[Start of Attachment]

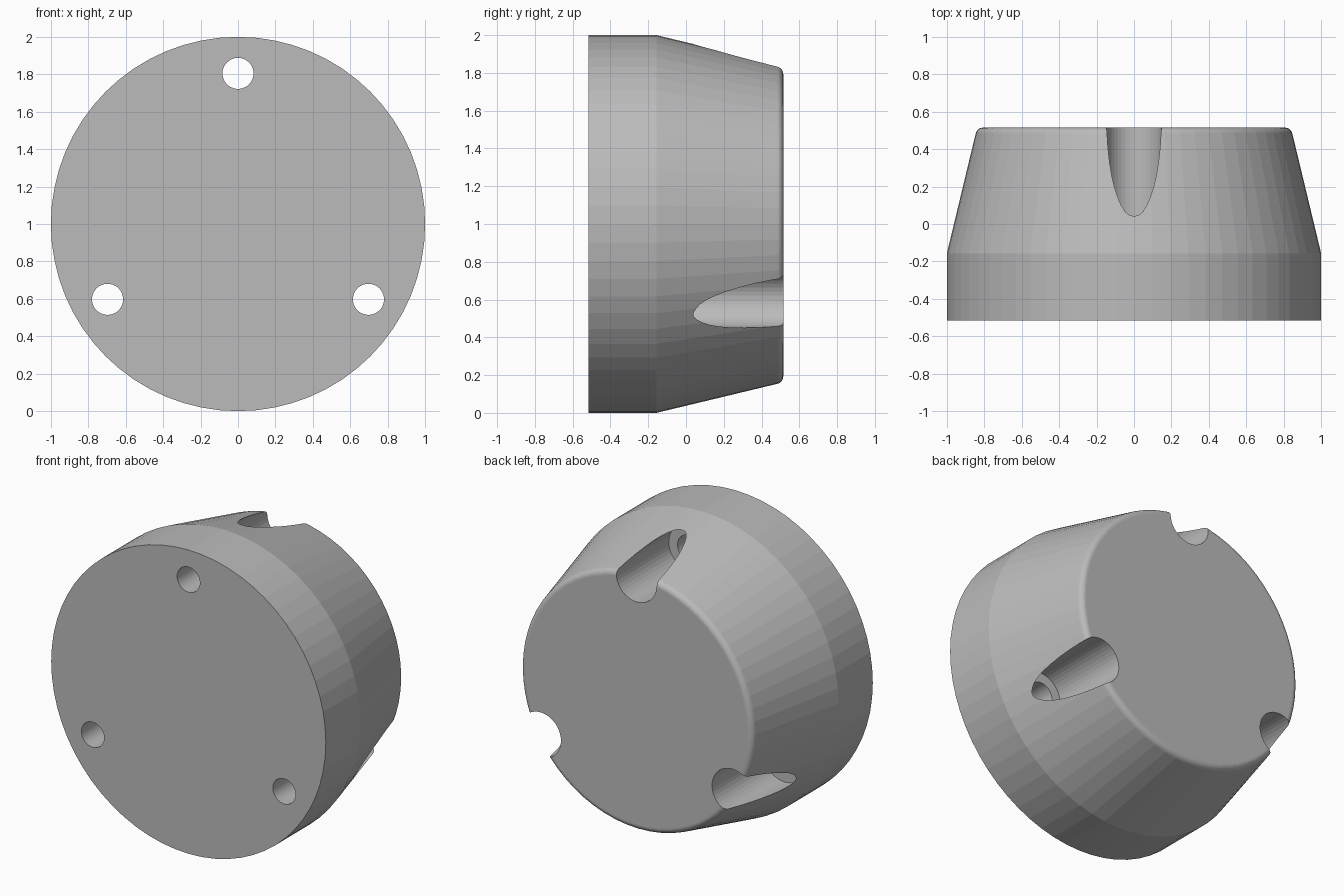
import bpy, bmesh, math
from mathutils import Matrix, Vector

cube = bpy.data.objects.get("Cube")
if cube:
    bpy.data.objects.remove(cube, do_unlink=True)

grey = bpy.data.materials.new("plain grey")
grey.use_nodes = True
colour = (0.5, 0.5, 0.5, 1)
grey.diffuse_color = colour
grey.node_tree.nodes["Principled BSDF"].inputs["Base Color"].default_value = colour


def turned(name, profile, sides, centre):
    """Solid of revolution about the y axis from (radius, y) points, capped."""
    bm = bmesh.new()
    rings = []
    for r, y in profile:
        ring = []
        for i in range(sides):
            a = math.tau * i / sides
            ring.append(bm.verts.new((centre[0] + r * math.sin(a), y,
                                      centre[1] + r * math.cos(a))))
        rings.append(ring)
    for a, b in zip(rings, rings[1:]):
        for i in range(sides):
            j = (i + 1) % sides
            bm.faces.new((a[i], a[j], b[j], b[i]))
    bm.faces.new(rings[0])
    bm.faces.new(rings[-1])
    bmesh.ops.recalc_face_normals(bm, faces=bm.faces)
    mesh = bpy.data.meshes.new(name)
    bm.to_mesh(mesh)
    bm.free()
    mesh.materials.append(grey)
    ob = bpy.data.objects.new(name, mesh)
    bpy.context.collection.objects.link(ob)
    return ob


# Tapered foot with a rounded rear rim
half = 0.515
rim = 0.04
profile = [(1, -half), (1, -0.157)]
for k in range(7):
    a = math.radians(13 + 77 * k / 6)
    profile.append((0.807 + rim * math.cos(a), half - rim + rim * math.sin(a)))
foot = turned("tapered_foot", profile, 64, (0, 1))

# Three stepped screw holes, open to the tapered side
bore = [(0.083, -0.7), (0.083, -0.03), (0.147, -0.03), (0.147, 0.7)]
for n in range(3):
    a = math.tau * n / 3
    centre = (0.805 * math.sin(a), 1 + 0.805 * math.cos(a))
    cutter = turned("screw_hole_cutter", bore, 40, centre)
    cutter.hide_render = True
    mod = foot.modifiers.new("screw hole", 'BOOLEAN')
    mod.operation = 'DIFFERENCE'
    mod.solver = 'EXACT'
    mod.object = cutter
    bpy.context.view_layer.objects.active = foot
    bpy.ops.object.modifier_apply(modifier=mod.name)
    bpy.data.objects.remove(cutter, do_unlink=True)

# Smooth the rim and hole walls, keep the rest crisp
bpy.ops.object.select_all(action='DESELECT')
foot.select_set(True)
bpy.ops.object.shade_smooth_by_angle(angle=math.radians(5))
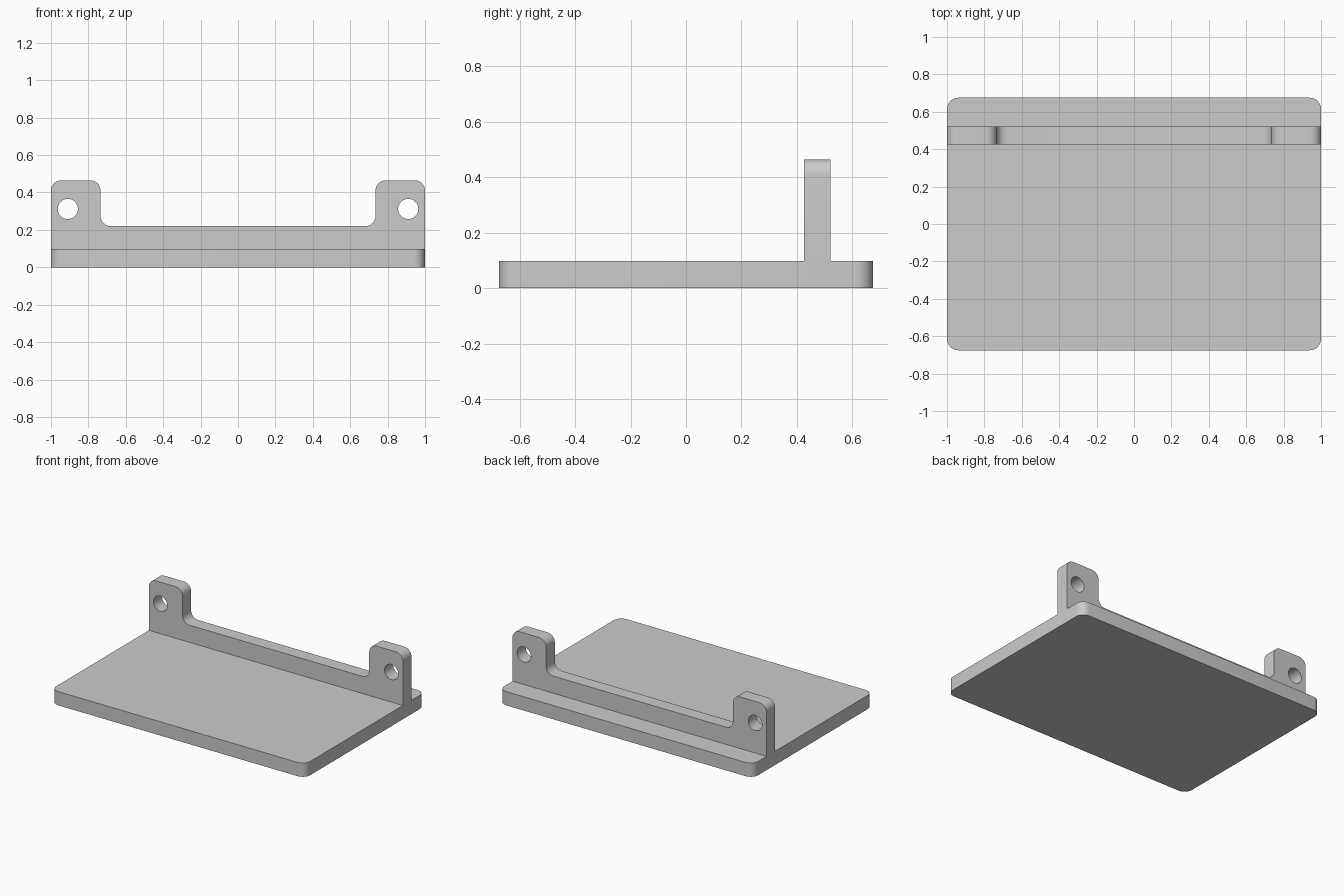
import bpy, bmesh, math
from mathutils import Vector, Matrix

cube = bpy.data.objects.get("Cube")
if cube:
    bpy.data.objects.remove(cube, do_unlink=True)

grey = bpy.data.materials.new("plain grey")
grey.use_nodes = True
COLOUR = (0.6, 0.6, 0.6, 1)
grey.diffuse_color = COLOUR
grey.node_tree.nodes["Principled BSDF"].inputs["Base Color"].default_value = COLOUR


def rounded(corners, steps=8):
    """Outline with an arc of radius r at every right-angled (x, y, r) corner."""
    out = []
    for i, (x, y, r) in enumerate(corners):
        p = Vector((x, y))
        if r == 0:
            out.append(p)
            continue
        before = (Vector(corners[i - 1][:2]) - p).normalized()
        after = (Vector(corners[(i + 1) % len(corners)][:2]) - p).normalized()
        centre = p + (before + after) * r
        for k in range(steps + 1):
            a = math.pi / 2 * k / steps
            out.append(centre - r * (after * math.cos(a) + before * math.sin(a)))
    return out


def prism(name, outline, depth, matrix=Matrix()):
    """Extrude a flat outline along its local z, then place it."""
    bm = bmesh.new()
    face = bm.faces.new([bm.verts.new((p.x, p.y, 0)) for p in outline])
    top = bmesh.ops.extrude_face_region(bm, geom=[face])["geom"]
    bmesh.ops.translate(bm, vec=(0, 0, depth),
                        verts=[v for v in top if isinstance(v, bmesh.types.BMVert)])
    bm.transform(matrix)
    bmesh.ops.recalc_face_normals(bm, faces=bm.faces)
    mesh = bpy.data.meshes.new(name)
    bm.to_mesh(mesh)
    bm.free()
    mesh.materials.append(grey)
    obj = bpy.data.objects.new(name, mesh)
    bpy.context.collection.objects.link(obj)
    return obj


def upright(y):
    """Turn an x/y outline into x/z, extruding forward from the given y."""
    return Matrix.Translation((0, y, 0)) @ Matrix.Rotation(math.pi / 2, 4, "X")


# Base plate with rounded corners
W, D, T, R = 1.0, 0.675, 0.098, 0.06
base = prism("base_plate", rounded([(W, -D, R), (W, D, R), (-W, D, R), (-W, -D, R)]), T)

# Upright rail with a raised tab at each end
half = [(W, T, 0), (W, 0.465, 0.055), (0.735, 0.465, 0.055), (0.735, 0.22, 0.055)]
profile = half + [(-x, z, r) for x, z, r in reversed(half)]
rail = prism("mounting_rail", rounded(profile), 0.096, upright(0.522))

# Screw holes through the tabs
for side in (-1, 1):
    circle = [Vector((side * 0.91 + 0.054 * math.cos(a), 0.312 + 0.054 * math.sin(a)))
              for a in (math.tau * k / 32 for k in range(32))]
    cutter = prism("hole_cutter", circle, 0.3, upright(0.62))
    cutter.hide_render = True
    cut = rail.modifiers.new("hole", "BOOLEAN")
    cut.operation, cut.solver, cut.object = "DIFFERENCE", "EXACT", cutter
    bpy.context.view_layer.objects.active = rail
    bpy.ops.object.modifier_apply(modifier=cut.name)
    bpy.data.objects.remove(cutter, do_unlink=True)

# Smooth the rounded edges, keep the rest sharp
bpy.ops.object.select_all(action="DESELECT")
for obj in (base, rail):
    obj.select_set(True)
bpy.context.view_layer.objects.active = base
bpy.ops.object.shade_smooth_by_angle(angle=math.radians(30))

[End of Attachment]

The data is to be returned exactly as it stands, pictures aside.

import bpy, bmesh, math
from mathutils import Matrix, Vector

cube = bpy.data.objects.get("Cube")
if cube:
    bpy.data.objects.remove(cube, do_unlink=True)

grey = bpy.data.materials.new("plain grey")
grey.use_nodes = True
colour = (0.5, 0.5, 0.5, 1)
grey.diffuse_color = colour
grey.node_tree.nodes["Principled BSDF"].inputs["Base Color"].default_value = colour


def turned(name, profile, sides, centre):
    """Solid of revolution about the y axis from (radius, y) points, capped."""
    bm = bmesh.new()
    rings = []
    for r, y in profile:
        ring = []
        for i in range(sides):
            a = math.tau * i / sides
            ring.append(bm.verts.new((centre[0] + r * math.sin(a), y,
                                      centre[1] + r * math.cos(a))))
        rings.append(ring)
    for a, b in zip(rings, rings[1:]):
        for i in range(sides):
            j = (i + 1) % sides
            bm.faces.new((a[i], a[j], b[j], b[i]))
    bm.faces.new(rings[0])
    bm.faces.new(rings[-1])
    bmesh.ops.recalc_face_normals(bm, faces=bm.faces)
    mesh = bpy.data.meshes.new(name)
    bm.to_mesh(mesh)
    bm.free()
    mesh.materials.append(grey)
    ob = bpy.data.objects.new(name, mesh)
    bpy.context.collection.objects.link(ob)
    return ob


# Tapered foot with a rounded rear rim
half = 0.515
rim = 0.04
profile = [(1, -half), (1, -0.157)]
for k in range(7):
    a = math.radians(13 + 77 * k / 6)
    profile.append((0.807 + rim * math.cos(a), half - rim + rim * math.sin(a)))
foot = turned("tapered_foot", profile, 64, (0, 1))

# Three stepped screw holes, open to the tapered side
bore = [(0.083, -0.7), (0.083, -0.03), (0.147, -0.03), (0.147, 0.7)]
for n in range(3):
    a = math.tau * n / 3
    centre = (0.805 * math.sin(a), 1 + 0.805 * math.cos(a))
    cutter = turned("screw_hole_cutter", bore, 40, centre)
    cutter.hide_render = True
    mod = foot.modifiers.new("screw hole", 'BOOLEAN')
    mod.operation = 'DIFFERENCE'
    mod.solver = 'EXACT'
    mod.object = cutter
    bpy.context.view_layer.objects.active = foot
    bpy.ops.object.modifier_apply(modifier=mod.name)
    bpy.data.objects.remove(cutter, do_unlink=True)

# Smooth the rim and hole walls, keep the rest crisp
bpy.ops.object.select_all(action='DESELECT')
foot.select_set(True)
bpy.ops.object.shade_smooth_by_angle(angle=math.radians(5))
import bpy, bmesh, math
from mathutils import Vector, Matrix

cube = bpy.data.objects.get("Cube")
if cube:
    bpy.data.objects.remove(cube, do_unlink=True)

grey = bpy.data.materials.new("plain grey")
grey.use_nodes = True
COLOUR = (0.6, 0.6, 0.6, 1)
grey.diffuse_color = COLOUR
grey.node_tree.nodes["Principled BSDF"].inputs["Base Color"].default_value = COLOUR


def rounded(corners, steps=8):
    """Outline with an arc of radius r at every right-angled (x, y, r) corner."""
    out = []
    for i, (x, y, r) in enumerate(corners):
        p = Vector((x, y))
        if r == 0:
            out.append(p)
            continue
        before = (Vector(corners[i - 1][:2]) - p).normalized()
        after = (Vector(corners[(i + 1) % len(corners)][:2]) - p).normalized()
        centre = p + (before + after) * r
        for k in range(steps + 1):
            a = math.pi / 2 * k / steps
            out.append(centre - r * (after * math.cos(a) + before * math.sin(a)))
    return out


def prism(name, outline, depth, matrix=Matrix()):
    """Extrude a flat outline along its local z, then place it."""
    bm = bmesh.new()
    face = bm.faces.new([bm.verts.new((p.x, p.y, 0)) for p in outline])
    top = bmesh.ops.extrude_face_region(bm, geom=[face])["geom"]
    bmesh.ops.translate(bm, vec=(0, 0, depth),
                        verts=[v for v in top if isinstance(v, bmesh.types.BMVert)])
    bm.transform(matrix)
    bmesh.ops.recalc_face_normals(bm, faces=bm.faces)
    mesh = bpy.data.meshes.new(name)
    bm.to_mesh(mesh)
    bm.free()
    mesh.materials.append(grey)
    obj = bpy.data.objects.new(name, mesh)
    bpy.context.collection.objects.link(obj)
    return obj


def upright(y):
    """Turn an x/y outline into x/z, extruding forward from the given y."""
    return Matrix.Translation((0, y, 0)) @ Matrix.Rotation(math.pi / 2, 4, "X")


# Base plate with rounded corners
W, D, T, R = 1.0, 0.675, 0.098, 0.06
base = prism("base_plate", rounded([(W, -D, R), (W, D, R), (-W, D, R), (-W, -D, R)]), T)

# Upright rail with a raised tab at each end
half = [(W, T, 0), (W, 0.465, 0.055), (0.735, 0.465, 0.055), (0.735, 0.22, 0.055)]
profile = half + [(-x, z, r) for x, z, r in reversed(half)]
rail = prism("mounting_rail", rounded(profile), 0.096, upright(0.522))

# Screw holes through the tabs
for side in (-1, 1):
    circle = [Vector((side * 0.91 + 0.054 * math.cos(a), 0.312 + 0.054 * math.sin(a)))
              for a in (math.tau * k / 32 for k in range(32))]
    cutter = prism("hole_cutter", circle, 0.3, upright(0.62))
    cutter.hide_render = True
    cut = rail.modifiers.new("hole", "BOOLEAN")
    cut.operation, cut.solver, cut.object = "DIFFERENCE", "EXACT", cutter
    bpy.context.view_layer.objects.active = rail
    bpy.ops.object.modifier_apply(modifier=cut.name)
    bpy.data.objects.remove(cutter, do_unlink=True)

# Smooth the rounded edges, keep the rest sharp
bpy.ops.object.select_all(action="DESELECT")
for obj in (base, rail):
    obj.select_set(True)
bpy.context.view_layer.objects.active = base
bpy.ops.object.shade_smooth_by_angle(angle=math.radians(30))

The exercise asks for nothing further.